The teenage years are often difficult. Our bodies are changing, we are contemplating what we will make of life, and we are constantly thinking about the other gender. We are in the process of maturing emotionally, mentally, and spiritually. We begin to realize how important money is to life. We become at once both fearful and exhilarated at the thought of leaving home and striking out on our own. We make big decisions, and often make them badly. Temptation becomes more prevalent and more dangerous. Our cocoon is vanishing and the molting process is often painful.
For twenty three years I carried that letter around through numerous moves and life changes. In time, the Lord in His grace did give me a son, Jack, fifteen years ago. I pulled the letter down from the book in which it had sat all these years and gave it to him last week.
Setting the emotion of the occasion aside for a moment the letter is interesting. In re-reading it and giving it to him last week I went both forward and backward in time. Most all of what I wrote I still agree with though if I were to write the same letter again it would be much longer. Experience teaches the best lessons and I've learned a few in the intervening years. Then, too, I know my son very well now; back then he was just an idea. As all parents understand, I am both excited and fearful for him. So much of what he does, decides, and becomes in the next five years will determine the course of the rest of his life.
Several people asked me to share the contents of the letter. After asking his permission I have decided to do so. My intent is not to make you think I am an awesome father, nor am I trying to impress you with my thought process twenty three years ago. I simply want to help you, whether you are a teenager or a parent, whether you are a grandfather or a Sunday School teacher. I believe that Satan has built a world system more devilish in its temptations than at any other point in history. And he has placed our young people squarely in his sights. May God give them the courage to stand, the understanding to choose wisely, and the grace to lay the foundation for a wonderful life spent loving and serving Him.
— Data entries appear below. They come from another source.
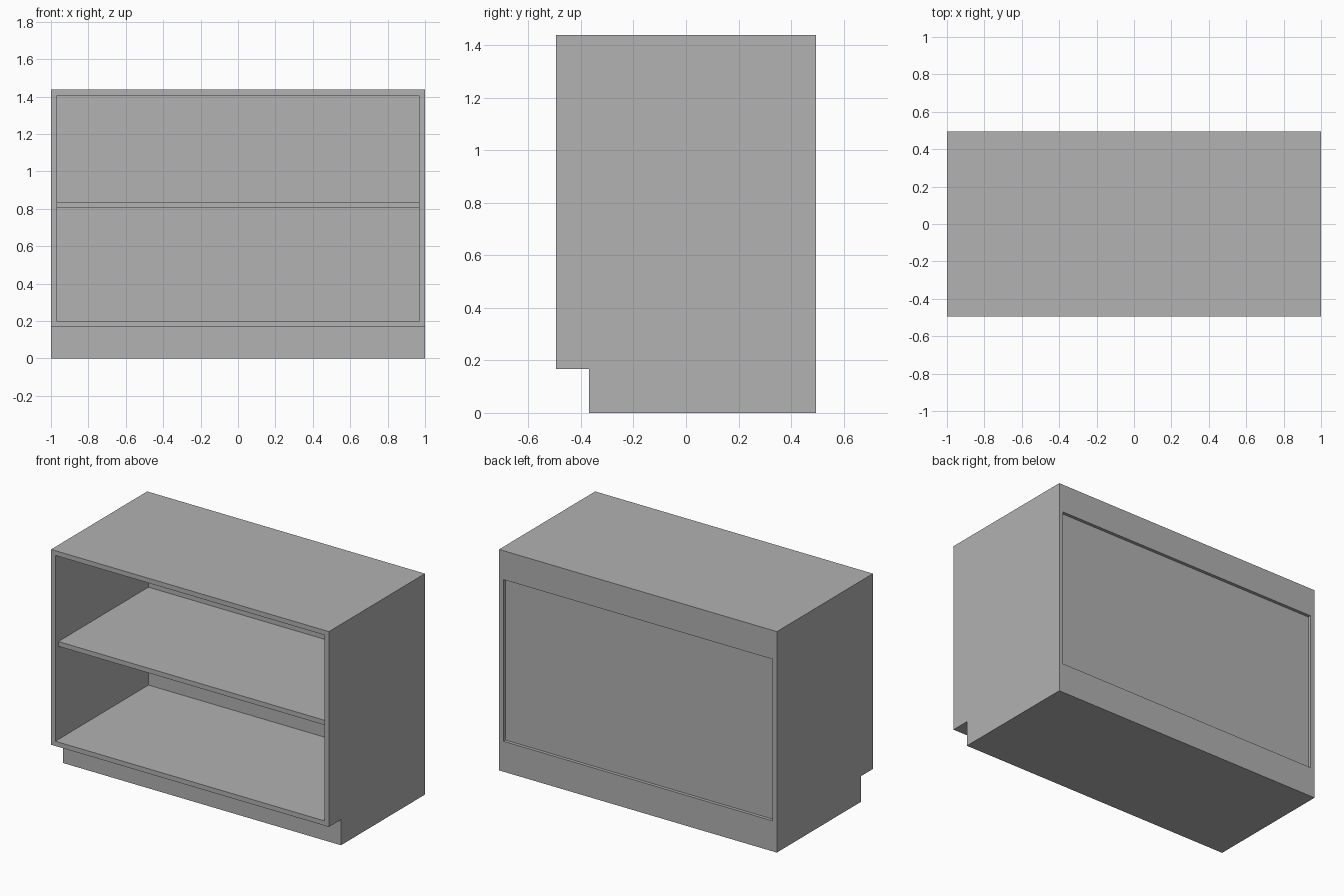
import bpy
import bmesh

old = bpy.data.objects.get("Cube")
if old:
    bpy.data.objects.remove(old, do_unlink=True)

# Main dimensions
W, D, H = 1.0, 0.494, 1.438      # half width, half depth, height
T = 0.031                        # board thickness
KICK_Z, KICK_Y = 0.167, -0.369   # toe kick height and setback face
FLOOR = KICK_Z + T               # top of the bottom board
INNER = W - T                    # half width between the sides
BACK = D - T                     # inner face of the back

paint = bpy.data.materials.new("plain_grey")
paint.use_nodes = True
grey = (0.445, 0.445, 0.445, 1.0)
paint.diffuse_color = grey
paint.node_tree.nodes["Principled BSDF"].inputs["Base Color"].default_value = grey


def extrude_profile(name, profile, x0, x1):
    """Board made from a (y, z) outline swept from x0 to x1."""
    bm = bmesh.new()
    face = bm.faces.new([bm.verts.new((x0, y, z)) for y, z in profile])
    swept = bmesh.ops.extrude_face_region(bm, geom=[face])["geom"]
    moved = [v for v in swept if isinstance(v, bmesh.types.BMVert)]
    bmesh.ops.translate(bm, verts=moved, vec=(x1 - x0, 0, 0))
    bmesh.ops.recalc_face_normals(bm, faces=bm.faces)
    mesh = bpy.data.meshes.new(name)
    bm.to_mesh(mesh)
    bm.free()
    mesh.materials.append(paint)
    obj = bpy.data.objects.new(name, mesh)
    bpy.context.collection.objects.link(obj)
    return obj


def board(name, y0, y1, z0, z1):
    """Rectangular board fitted between the two sides."""
    return extrude_profile(name, [(y0, z0), (y1, z0), (y1, z1), (y0, z1)], -INNER, INNER)


# Side panels with the toe kick notch
side = [(KICK_Y, 0), (D, 0), (D, H), (-D, H), (-D, KICK_Z), (KICK_Y, KICK_Z)]
extrude_profile("right_side", side, -W, -INNER)
extrude_profile("left_side", side, INNER, W)

# Plinth, bottom, shelf and top
board("plinth", KICK_Y, D, 0, KICK_Z)
board("bottom_board", -D, D, KICK_Z, FLOOR)
board("shelf", -D + T, BACK, 0.804, 0.804 + T)
board("top_board", -D, D, H - T, H)

# Back rail and recessed back panel
board("back_rail", BACK, D, 1.25, H - T)
board("back_panel", BACK, BACK + 0.01, FLOOR, 1.25)
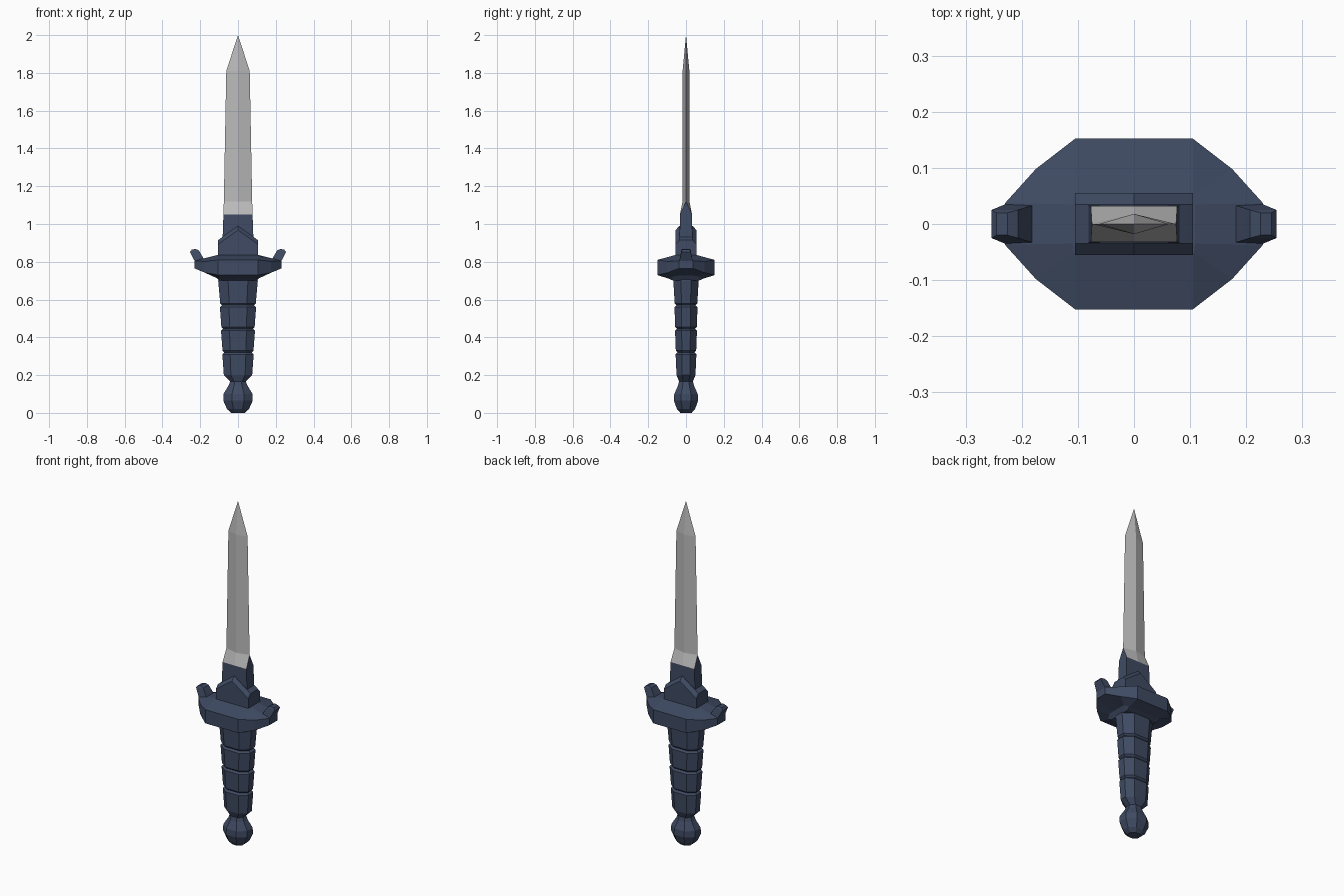
import bpy, bmesh, math

if "Cube" in bpy.data.objects:
    bpy.data.objects.remove(bpy.data.objects["Cube"])


def make_mat(name, col):
    m = bpy.data.materials.new(name)
    m.diffuse_color = (*col, 1)
    m.use_nodes = True
    m.node_tree.nodes["Principled BSDF"].inputs["Base Color"].default_value = m.diffuse_color
    return m


BLUE = make_mat("dark_blue", (0.05, 0.07, 0.125))
STEEL = make_mat("steel", (0.5, 0.5, 0.5))


def loft(name, rings, mats):
    """Skin a list of equal-length vertex rings and cap both ends."""
    bm = bmesh.new()
    vs = [[bm.verts.new(p) for p in r] for r in rings]
    n = len(rings[0])
    for a, b in zip(vs, vs[1:]):
        for i in range(n):
            j = (i + 1) % n
            bm.faces.new((a[i], a[j], b[j], b[i]))
    bm.faces.new(vs[0])
    bm.faces.new(vs[-1])
    bmesh.ops.remove_doubles(bm, verts=bm.verts, dist=1e-5)
    bmesh.ops.recalc_face_normals(bm, faces=bm.faces)
    me = bpy.data.meshes.new(name)
    bm.to_mesh(me)
    bm.free()
    for m in mats:
        me.materials.append(m)
    ob = bpy.data.objects.new(name, me)
    bpy.context.collection.objects.link(ob)
    return ob


def rect(a, b, z):
    return [(a, -b, z), (a, b, z), (-a, b, z), (-a, -b, z)]


def chamfered(a, b, z):
    c, d = a * 0.5, b * 0.4
    return [(a, -d, z), (a, d, z), (c, b, z), (-c, b, z),
            (-a, d, z), (-a, -d, z), (-c, -b, z), (c, -b, z)]


def quad_ring(q):
    """Mirror three quadrant points into a closed 12-point ring."""
    r = q[::-1]
    return (r + [(-x, y, z) for x, y, z in q]
            + [(-x, -y, z) for x, y, z in r] + [(x, -y, z) for x, y, z in q])


# blade: rectangular root blending into a diamond section, then the point
def blade_ring(a, corner, mid, z):
    return [(a, 0, z), (a, corner, z), (0, mid, z), (-a, corner, z),
            (-a, 0, z), (-a, -corner, z), (0, -mid, z), (a, -corner, z)]


blade = loft("blade", [blade_ring(0.077, 0.032, 0.032, 1.05),
                       blade_ring(0.075, 0, 0.018, 1.12),
                       blade_ring(0.062, 0, 0.018, 1.81),
                       blade_ring(0.0001, 0, 0.0001, 2.0)], [STEEL, BLUE])
for p in blade.data.polygons:
    if abs(p.normal.x) > 0.9 and p.center.z < 1.13:
        p.material_index = 1

# collar holding the blade
loft("collar", [rect(0.085, 0.035, 0.83), rect(0.077, 0.032, 1.05)], [BLUE])


# peaked block above the guard, with bevelled front and back edges
def peak(y, drop):
    return [(-0.105, y, 0.82), (0.105, y, 0.82), (0.105, y, 0.915 - drop),
            (0, y, 0.99 - drop), (-0.105, y, 0.915 - drop)]


loft("peaked_block", [peak(-0.055, 0.022), peak(-0.035, 0),
                      peak(0.035, 0), peak(0.055, 0.022)], [BLUE])

# guard
loft("guard", [
    quad_ring([(0.1, 0.067, 0.70), (0.1, 0.04, 0.70), (0.1, 0.02, 0.70)]),
    quad_ring([(0.105, 0.09, 0.71), (0.12, 0.06, 0.725), (0.12, 0.025, 0.727)]),
    quad_ring([(0.105, 0.152, 0.73), (0.175, 0.098, 0.742), (0.23, 0.037, 0.765)]),
    quad_ring([(0.105, 0.152, 0.81), (0.175, 0.098, 0.802), (0.23, 0.037, 0.805)]),
    quad_ring([(0.105, 0.055, 0.836), (0.107, 0.05, 0.836), (0.109, 0.035, 0.836)]),
], [BLUE])

# upturned prongs at the guard ends: inner x,z / outer x,z / half depth
for side, s in (("right", 1), ("left", -1)):
    rings = []
    for xi, zi, xo, zo, h in ((0.17, 0.795, 0.23, 0.765, 0.036),
                              (0.175, 0.805, 0.23, 0.805, 0.035),
                              (0.207, 0.86, 0.254, 0.852, 0.025),
                              (0.225, 0.868, 0.245, 0.864, 0.02)):
        rings.append([(s * xi, -h, zi), (s * xo, -h, zo),
                      (s * xo, h, zo), (s * xi, h, zi)])
    loft("prong_" + side, rings, [BLUE])

# grip: four tapering segments separated by grooves
rings = []
segments = [(0.165, 0.20, 0.31, 0.075, 0.083, 0.050, 0.055),
            (0.32, 0.33, 0.435, 0.082, 0.090, 0.054, 0.058),
            (0.445, 0.455, 0.56, 0.088, 0.096, 0.057, 0.061),
            (0.57, 0.58, 0.70, 0.094, 0.105, 0.060, 0.067)]
for k, (zg, z0, z1, a0, a1, b0, b1) in enumerate(segments):
    groove = (0.04, 0.036) if k == 0 else (a0 - 0.009, b0 - 0.009)
    rings += [chamfered(*groove, zg), chamfered(a0, b0, z0), chamfered(a1, b1, z1)]
rings.append(chamfered(0.1, 0.064, 0.72))
loft("grip", rings, [BLUE])

# pommel: faceted knob
rings = []
for z, a, b in ((0, 0.035, 0.03), (0.02, 0.058, 0.048), (0.065, 0.078, 0.064),
                (0.1, 0.077, 0.062), (0.145, 0.05, 0.042), (0.17, 0.04, 0.036)):
    rings.append([(a * math.cos(t) / math.cos(math.pi / 8),
                   b * math.sin(t) / math.cos(math.pi / 8), z)
                  for t in (math.pi * (i + 0.5) / 4 for i in range(8))])
loft("pommel", rings, [BLUE])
|the lake at Hyles Anderson College|
My dear son, I do not yet know your name. I do not know where you will be when you read this. I do not know your mother's name. As you can tell by the mistakes this is not a re-copied letter. It is just me. A me that loves you although you are yet unborn. A me that has tried and will continue to try to prepare himself to be your father. Nobody special, just me, but I love you.
The most important thing I've learned in the last 20 years is that everything rises and falls on your walk with God. By the time you are old enough to get this, my life will either have risen or fallen and no matter which, it will be because I have either walked with God or I haven't. Today you are fifteen. By this time I trust you have learned to walk alone and weep w/ God. For six years now I've walked with God and what a blessed six years they've been. My life, when you read this, will have proved this statement, but you have yet to. Everything in life rises and falls on your walk with God.
Next son, I would tell you to seek counsel. As a young teenager of 14 I began to seek counsel, and in only 6 years it has saved my hide numerous times. I've gotten counsel on financial matters, spiritual matters, dating, college, friends, schedule, everything. I've talked to my parents many times, my sisters and brother, my preacher, and those who are successful in whatever area I need counsel in. Seek counsel.
If these three things "be both in you and abound, they shall make you neither barren nor unfruitful." I'm in the springtime of life. I'm twenty years old, the sun is shining and all of life is ahead of me. If you'll heed this letter, you'll be in the same position I am at twenty. Son, my teenage years are over. They ended yesterday, but the bulk of yours are ahead. May they be filled with precious memories as mine are. To that end I write.
I love you.